▶ _Problem description_: Look for the string "objects" in the listing below, then copy every line that has it.

▶ _Records provided_:

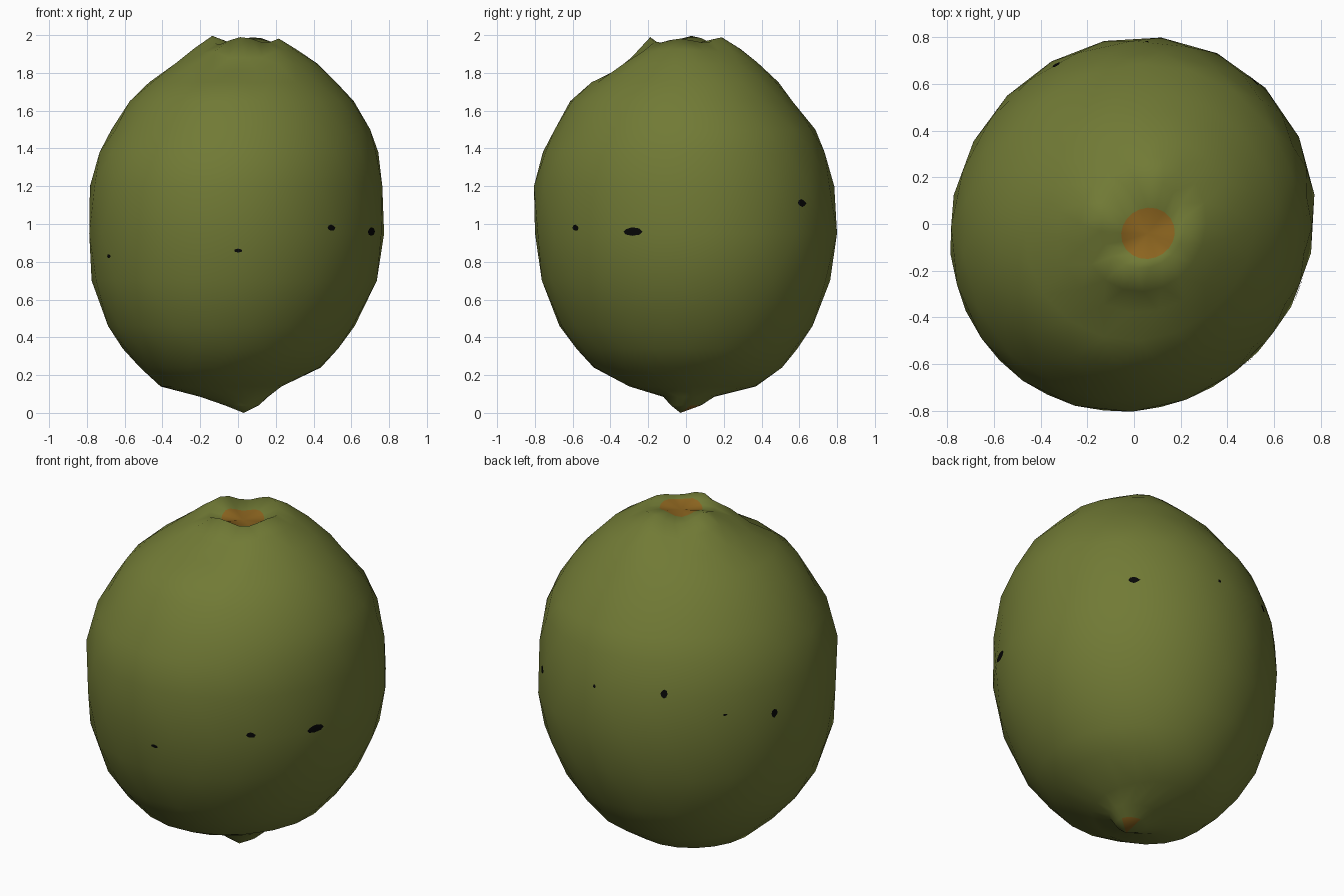
import bpy, bmesh, math, random
from mathutils import Vector
from mathutils.bvhtree import BVHTree

if "Cube" in bpy.data.objects:
    bpy.data.objects.remove(bpy.data.objects["Cube"])

random.seed(4)


def material(name, rgb):
    m = bpy.data.materials.new(name)
    m.diffuse_color = (*rgb, 1)
    m.use_nodes = True
    m.node_tree.nodes["Principled BSDF"].inputs["Base Color"].default_value = m.diffuse_color
    return m


green = material("olive green", (0.165, 0.195, 0.036))
brown = material("stem scar brown", (0.265, 0.13, 0.014))
black = material("blemish black", (0.002, 0.002, 0.002))


def finish(bm, name, mats):
    mesh = bpy.data.meshes.new(name)
    bm.to_mesh(mesh)
    for m in mats:
        mesh.materials.append(m)
    for p in mesh.polygons:
        p.use_smooth = True
    ob = bpy.data.objects.new(name, mesh)
    bpy.context.collection.objects.link(ob)
    return ob


# Fruit cross-sections: z, centre x, centre y, half width x, half width y, wrinkle
RINGS = [
    (0.04, 0.02, 0.00, 0.09, 0.08, 0), (0.085, -0.02, 0.015, 0.18, 0.135, 0),
    (0.14, -0.09, 0.035, 0.32, 0.335, 0), (0.24, -0.04, 0.01, 0.48, 0.50, 0),
    (0.34, -0.04, 0.005, 0.57, 0.585, 0), (0.46, -0.035, 0.0, 0.655, 0.672, 0),
    (0.70, -0.02, 0.0, 0.755, 0.763, 0), (0.95, -0.007, 0.0, 0.783, 0.802, 0),
    (1.20, -0.01, -0.01, 0.774, 0.795, 0), (1.38, 0.005, -0.012, 0.74, 0.748, 0),
    (1.50, 0.015, -0.005, 0.685, 0.69, 0), (1.65, 0.02, -0.025, 0.595, 0.59, 0),
    (1.75, 0.025, -0.005, 0.495, 0.495, 0), (1.85, 0.045, 0.0, 0.375, 0.38, 0.006),
    (1.92, 0.04, 0.0, 0.27, 0.29, 0.014), (1.972, 0.04, 0.0, 0.18, 0.19, 0.024),
    (1.952, 0.06, -0.04, 0.115, 0.11, 0.012),
]
SEG = 20


def wrinkle(a):
    return (-0.7 * math.cos(4 * (a - math.radians(125)))
            + 0.3 * math.cos(3 * (a - math.radians(170))))


# Fruit body with pointed base and wrinkled crown
bm = bmesh.new()
loops = []
for i, (z, cx, cy, rx, ry, wr) in enumerate(RINGS):
    loop = []
    for s in range(SEG):
        a = 2 * math.pi * (s + 0.5 * (i % 2)) / SEG
        r = 1 + 0.03 * math.sin(2 * a)       # slightly fuller on one diagonal
        dz = wr * wrinkle(a)
        if 1.84 < z < 1.93 and abs(a - 1.48 * math.pi) < 0.42:
            dz = -0.04                       # dent in front of the crown
        loop.append(bm.verts.new((cx + r * rx * math.cos(a), cy + r * ry * math.sin(a), z + dz)))
    loops.append(loop)
for i in range(len(loops) - 1):
    lo, hi = loops[i], loops[i + 1]
    for s in range(SEG):
        t = (s + 1) % SEG
        if i % 2 == 0:                       # alternate rings are half a step round
            bm.faces.new((lo[s], lo[t], hi[s]))
            bm.faces.new((lo[t], hi[t], hi[s]))
        else:
            bm.faces.new((lo[s], hi[t], hi[s]))
            bm.faces.new((lo[s], lo[t], hi[t]))
tip = bm.verts.new((0.03, -0.03, 0))
pit = bm.verts.new((0.06, -0.04, 1.935))
for s in range(SEG):
    t = (s + 1) % SEG
    f = bm.faces.new((loops[0][t], loops[0][s], tip))
    if s in (1, 2, 3, 4):
        f.material_index = 1                 # brown fleck at the base point
    f = bm.faces.new((loops[-1][s], loops[-1][t], pit))
    f.material_index = 1                     # stem scar
bmesh.ops.recalc_face_normals(bm, faces=bm.faces)
tree = BVHTree.FromBMesh(bm)
finish(bm, "fruit", [green, brown])
bm.free()

# Dark blemishes: azimuth in degrees, height, width, tallness
SPOTS = [(-90, 0.86, 0.05, 0.02), (-50, 0.98, 0.055, 0.034), (-22, 0.96, 0.11, 0.042),
         (50, 1.11, 0.06, 0.042), (116, 1.22, 0.036, 0.045), (163, 1.04, 0.045, 0.05),
         (141, 1.09, 0.03, 0.012), (86, 1.2, 0.02, 0.02), (-148, 0.83, 0.03, 0.024)]
bm = bmesh.new()
for deg, z, w, h in SPOTS:
    def on_skin(u, v):
        a = math.radians(deg) + u / 0.79
        d = Vector((math.cos(a), math.sin(a), 0))
        hit = tree.ray_cast(d * 2 + Vector((0, 0, z + v)), -d)[0]
        return bm.verts.new(hit + d * 0.005)
    mid = on_skin(0, 0)
    rim = []
    for j in range(8):
        a, r = j * math.pi / 4, random.uniform(0.4, 0.58)
        rim.append(on_skin(w * r * math.cos(a), h * r * math.sin(a)))
    for j in range(8):
        bm.faces.new((mid, rim[j], rim[(j + 1) % 8]))
finish(bm, "skin_blemishes", [black])
bm.free()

▶ _Answer for the task_:
if "Cube" in bpy.data.objects:
    bpy.data.objects.remove(bpy.data.objects["Cube"])
    ob = bpy.data.objects.new(name, mesh)
    bpy.context.collection.objects.link(ob)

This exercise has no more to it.